It had planned to drop Saturday first-class mail delivery in August.

Ending six-day, first-class mail delivery is part of the Postal Service's larger plan to cut costs and raise revenues.

The mail carrier lost $16 billion last year. Over $11 billion of the losses come from heavy mandatory payments into its future retirees' health fund take a toll – something no other agency is required to do– but it has also suffered as more Americans communicate by email and the Internet.

The Postal Service could run out of money by October if Congress does not provide legislative relief, some experts have estimated.

"Once the delivery schedule language ... becomes law, we will discuss it with our Board of Governors to determine our next steps," Partenheimer said.

You've read  of  free articles. Subscribe to continue.

Dear Reader,

About a year ago, I happened upon this statement about the Monitor in the Harvard Business Review – under the charming heading of “do things that don’t interest you”:

“Many things that end up” being meaningful, writes social scientist Joseph Grenny, “have come from conference workshops, articles, or online videos that began as a chore and ended with an insight. My work in Kenya, for example, was heavily influenced by a Christian Science Monitor article I had forced myself to read 10 years earlier. Sometimes, we call things ‘boring’ simply because they lie outside the box we are currently in.”

If you were to come up with a punchline to a joke about the Monitor, that would probably be it. We’re seen as being global, fair, insightful, and perhaps a bit too earnest. We’re the bran muffin of journalism.

But you know what? We change lives. And I’m going to argue that we change lives precisely because we force open that too-small box that most human beings think they live in.

The Monitor is a peculiar little publication that’s hard for the world to figure out. We’re run by a church, but we’re not only for church members and we’re not about converting people. We’re known as being fair even as the world becomes as polarized as at any time since the newspaper’s founding in 1908.

We have a mission beyond circulation, we want to bridge divides. We’re about kicking down the door of thought everywhere and saying, “You are bigger and more capable than you realize. And we can prove it.”

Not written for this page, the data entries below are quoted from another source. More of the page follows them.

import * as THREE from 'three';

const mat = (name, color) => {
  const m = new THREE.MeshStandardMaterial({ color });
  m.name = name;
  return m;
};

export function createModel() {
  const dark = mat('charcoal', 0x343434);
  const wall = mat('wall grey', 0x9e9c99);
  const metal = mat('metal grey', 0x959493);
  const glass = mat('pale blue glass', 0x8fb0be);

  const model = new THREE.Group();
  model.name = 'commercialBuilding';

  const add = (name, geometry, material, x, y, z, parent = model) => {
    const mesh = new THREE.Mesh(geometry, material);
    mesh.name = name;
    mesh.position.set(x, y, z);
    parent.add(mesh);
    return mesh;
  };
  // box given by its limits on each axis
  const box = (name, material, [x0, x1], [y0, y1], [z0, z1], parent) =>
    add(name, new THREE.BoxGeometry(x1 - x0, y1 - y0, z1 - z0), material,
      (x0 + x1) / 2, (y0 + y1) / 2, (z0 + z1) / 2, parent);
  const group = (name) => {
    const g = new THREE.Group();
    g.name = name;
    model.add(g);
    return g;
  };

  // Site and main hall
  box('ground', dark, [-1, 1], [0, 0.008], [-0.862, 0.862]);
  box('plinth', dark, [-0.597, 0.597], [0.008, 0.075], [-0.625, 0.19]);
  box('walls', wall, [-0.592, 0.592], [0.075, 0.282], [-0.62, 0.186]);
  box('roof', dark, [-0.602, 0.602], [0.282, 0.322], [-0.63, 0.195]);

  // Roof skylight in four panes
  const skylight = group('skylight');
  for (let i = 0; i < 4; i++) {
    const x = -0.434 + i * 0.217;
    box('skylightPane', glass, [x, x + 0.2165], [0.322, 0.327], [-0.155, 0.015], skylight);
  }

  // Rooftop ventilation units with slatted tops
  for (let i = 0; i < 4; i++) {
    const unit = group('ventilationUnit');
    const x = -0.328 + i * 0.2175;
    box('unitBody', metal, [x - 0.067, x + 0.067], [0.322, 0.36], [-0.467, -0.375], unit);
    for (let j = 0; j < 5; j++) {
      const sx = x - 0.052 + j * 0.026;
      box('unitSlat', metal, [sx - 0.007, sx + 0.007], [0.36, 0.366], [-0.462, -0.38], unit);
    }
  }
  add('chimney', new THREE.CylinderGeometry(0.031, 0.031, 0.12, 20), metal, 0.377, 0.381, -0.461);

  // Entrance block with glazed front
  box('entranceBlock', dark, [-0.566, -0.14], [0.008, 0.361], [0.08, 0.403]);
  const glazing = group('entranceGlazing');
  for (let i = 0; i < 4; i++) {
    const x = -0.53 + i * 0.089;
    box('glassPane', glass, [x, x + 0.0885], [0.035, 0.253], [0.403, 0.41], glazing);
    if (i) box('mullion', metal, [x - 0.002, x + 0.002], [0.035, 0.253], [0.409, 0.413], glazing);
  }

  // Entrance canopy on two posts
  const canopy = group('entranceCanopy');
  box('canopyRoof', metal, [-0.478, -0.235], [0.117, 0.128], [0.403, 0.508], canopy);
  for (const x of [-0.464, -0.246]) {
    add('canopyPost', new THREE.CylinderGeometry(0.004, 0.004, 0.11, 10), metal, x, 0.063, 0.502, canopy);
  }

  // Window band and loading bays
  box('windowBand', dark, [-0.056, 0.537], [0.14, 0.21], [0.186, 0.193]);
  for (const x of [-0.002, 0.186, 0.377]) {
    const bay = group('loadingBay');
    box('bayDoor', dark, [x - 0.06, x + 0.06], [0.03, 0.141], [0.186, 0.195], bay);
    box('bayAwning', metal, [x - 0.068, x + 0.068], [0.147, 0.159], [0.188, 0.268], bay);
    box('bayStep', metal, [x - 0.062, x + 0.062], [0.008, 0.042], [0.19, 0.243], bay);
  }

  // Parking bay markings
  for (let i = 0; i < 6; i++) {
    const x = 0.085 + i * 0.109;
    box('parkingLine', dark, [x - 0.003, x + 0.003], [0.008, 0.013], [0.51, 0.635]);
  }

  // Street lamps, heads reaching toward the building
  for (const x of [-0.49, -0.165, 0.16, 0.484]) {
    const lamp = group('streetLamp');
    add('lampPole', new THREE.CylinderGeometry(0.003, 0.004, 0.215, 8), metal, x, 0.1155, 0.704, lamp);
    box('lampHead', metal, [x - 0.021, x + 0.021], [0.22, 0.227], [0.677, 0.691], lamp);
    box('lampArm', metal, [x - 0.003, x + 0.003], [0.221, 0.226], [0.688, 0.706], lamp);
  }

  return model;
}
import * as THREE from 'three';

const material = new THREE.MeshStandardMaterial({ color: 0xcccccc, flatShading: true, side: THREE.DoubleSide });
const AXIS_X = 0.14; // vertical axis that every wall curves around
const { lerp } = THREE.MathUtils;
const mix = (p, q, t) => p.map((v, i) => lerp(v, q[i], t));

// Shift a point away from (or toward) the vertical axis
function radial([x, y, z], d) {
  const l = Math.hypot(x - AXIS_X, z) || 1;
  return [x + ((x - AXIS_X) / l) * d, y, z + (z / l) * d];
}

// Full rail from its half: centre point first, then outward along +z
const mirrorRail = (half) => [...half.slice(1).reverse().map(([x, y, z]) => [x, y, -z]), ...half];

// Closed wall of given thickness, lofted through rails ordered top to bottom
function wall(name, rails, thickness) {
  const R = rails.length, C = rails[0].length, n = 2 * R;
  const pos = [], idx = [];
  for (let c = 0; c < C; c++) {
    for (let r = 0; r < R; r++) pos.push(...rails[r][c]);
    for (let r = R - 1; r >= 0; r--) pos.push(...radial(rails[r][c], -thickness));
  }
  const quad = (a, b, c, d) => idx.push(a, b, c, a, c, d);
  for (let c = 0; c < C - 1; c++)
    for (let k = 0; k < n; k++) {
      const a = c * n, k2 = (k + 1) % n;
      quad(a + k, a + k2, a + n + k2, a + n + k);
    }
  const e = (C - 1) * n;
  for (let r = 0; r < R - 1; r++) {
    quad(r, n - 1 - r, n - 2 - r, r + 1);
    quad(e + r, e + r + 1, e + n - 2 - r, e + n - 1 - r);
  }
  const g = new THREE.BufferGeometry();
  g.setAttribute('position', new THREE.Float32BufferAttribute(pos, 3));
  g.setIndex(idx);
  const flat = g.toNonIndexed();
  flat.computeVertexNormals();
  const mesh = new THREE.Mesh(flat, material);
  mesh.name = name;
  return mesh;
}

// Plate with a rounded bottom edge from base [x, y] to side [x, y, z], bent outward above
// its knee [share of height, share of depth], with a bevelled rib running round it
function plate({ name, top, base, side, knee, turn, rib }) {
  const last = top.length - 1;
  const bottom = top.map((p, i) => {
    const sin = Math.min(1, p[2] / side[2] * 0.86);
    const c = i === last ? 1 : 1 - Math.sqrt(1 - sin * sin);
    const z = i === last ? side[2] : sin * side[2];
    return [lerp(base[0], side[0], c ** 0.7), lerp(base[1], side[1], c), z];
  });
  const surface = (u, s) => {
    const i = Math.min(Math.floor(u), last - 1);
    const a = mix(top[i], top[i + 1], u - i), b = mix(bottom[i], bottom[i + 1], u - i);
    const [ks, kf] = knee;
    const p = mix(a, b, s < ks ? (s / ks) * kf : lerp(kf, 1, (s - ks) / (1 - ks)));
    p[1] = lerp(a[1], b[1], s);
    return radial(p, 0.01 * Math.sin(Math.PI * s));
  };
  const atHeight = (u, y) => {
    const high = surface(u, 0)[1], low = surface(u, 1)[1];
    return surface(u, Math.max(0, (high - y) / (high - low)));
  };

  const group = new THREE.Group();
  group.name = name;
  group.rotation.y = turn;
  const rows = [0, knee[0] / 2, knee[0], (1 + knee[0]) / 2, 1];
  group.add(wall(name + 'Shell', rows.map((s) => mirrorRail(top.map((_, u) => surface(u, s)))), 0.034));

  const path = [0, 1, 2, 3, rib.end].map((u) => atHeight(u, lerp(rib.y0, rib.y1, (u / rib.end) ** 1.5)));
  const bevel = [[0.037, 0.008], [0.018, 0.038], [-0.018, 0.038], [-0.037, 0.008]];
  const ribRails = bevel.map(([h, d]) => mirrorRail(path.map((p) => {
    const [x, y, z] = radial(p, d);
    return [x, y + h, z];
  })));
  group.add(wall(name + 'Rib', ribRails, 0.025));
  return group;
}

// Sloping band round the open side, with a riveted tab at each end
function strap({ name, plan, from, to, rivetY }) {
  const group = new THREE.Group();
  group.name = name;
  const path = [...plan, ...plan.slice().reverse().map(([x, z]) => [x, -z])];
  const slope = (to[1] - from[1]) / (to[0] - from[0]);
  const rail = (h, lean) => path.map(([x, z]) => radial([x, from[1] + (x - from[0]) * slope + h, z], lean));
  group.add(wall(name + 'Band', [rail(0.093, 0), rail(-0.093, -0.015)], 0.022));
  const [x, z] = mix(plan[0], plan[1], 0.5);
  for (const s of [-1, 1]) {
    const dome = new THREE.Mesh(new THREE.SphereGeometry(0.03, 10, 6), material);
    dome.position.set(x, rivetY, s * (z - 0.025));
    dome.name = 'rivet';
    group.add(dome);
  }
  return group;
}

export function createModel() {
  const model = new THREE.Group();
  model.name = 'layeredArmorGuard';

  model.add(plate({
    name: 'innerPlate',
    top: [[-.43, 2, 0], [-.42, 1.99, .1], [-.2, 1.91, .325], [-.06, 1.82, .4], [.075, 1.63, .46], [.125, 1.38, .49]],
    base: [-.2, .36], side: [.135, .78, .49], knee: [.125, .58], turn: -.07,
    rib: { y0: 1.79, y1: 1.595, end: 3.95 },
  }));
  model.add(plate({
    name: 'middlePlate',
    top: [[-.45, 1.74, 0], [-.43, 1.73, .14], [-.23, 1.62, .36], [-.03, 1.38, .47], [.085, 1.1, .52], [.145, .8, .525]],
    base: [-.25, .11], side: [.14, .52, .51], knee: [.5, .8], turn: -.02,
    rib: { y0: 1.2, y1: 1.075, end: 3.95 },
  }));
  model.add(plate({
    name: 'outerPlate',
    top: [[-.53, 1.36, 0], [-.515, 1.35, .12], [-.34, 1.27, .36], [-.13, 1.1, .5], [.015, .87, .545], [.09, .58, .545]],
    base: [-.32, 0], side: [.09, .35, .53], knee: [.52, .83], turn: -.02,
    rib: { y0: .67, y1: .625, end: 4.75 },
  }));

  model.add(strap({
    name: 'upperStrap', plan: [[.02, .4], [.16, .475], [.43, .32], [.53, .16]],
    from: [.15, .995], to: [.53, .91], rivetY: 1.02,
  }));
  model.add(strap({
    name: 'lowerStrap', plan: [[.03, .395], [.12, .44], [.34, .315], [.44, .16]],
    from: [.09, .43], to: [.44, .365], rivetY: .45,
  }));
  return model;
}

If you’re looking for bran muffin journalism, you can subscribe to the Monitor for $15. You’ll get the Monitor Weekly magazine, the Monitor Daily email, and unlimited access to CSMonitor.com.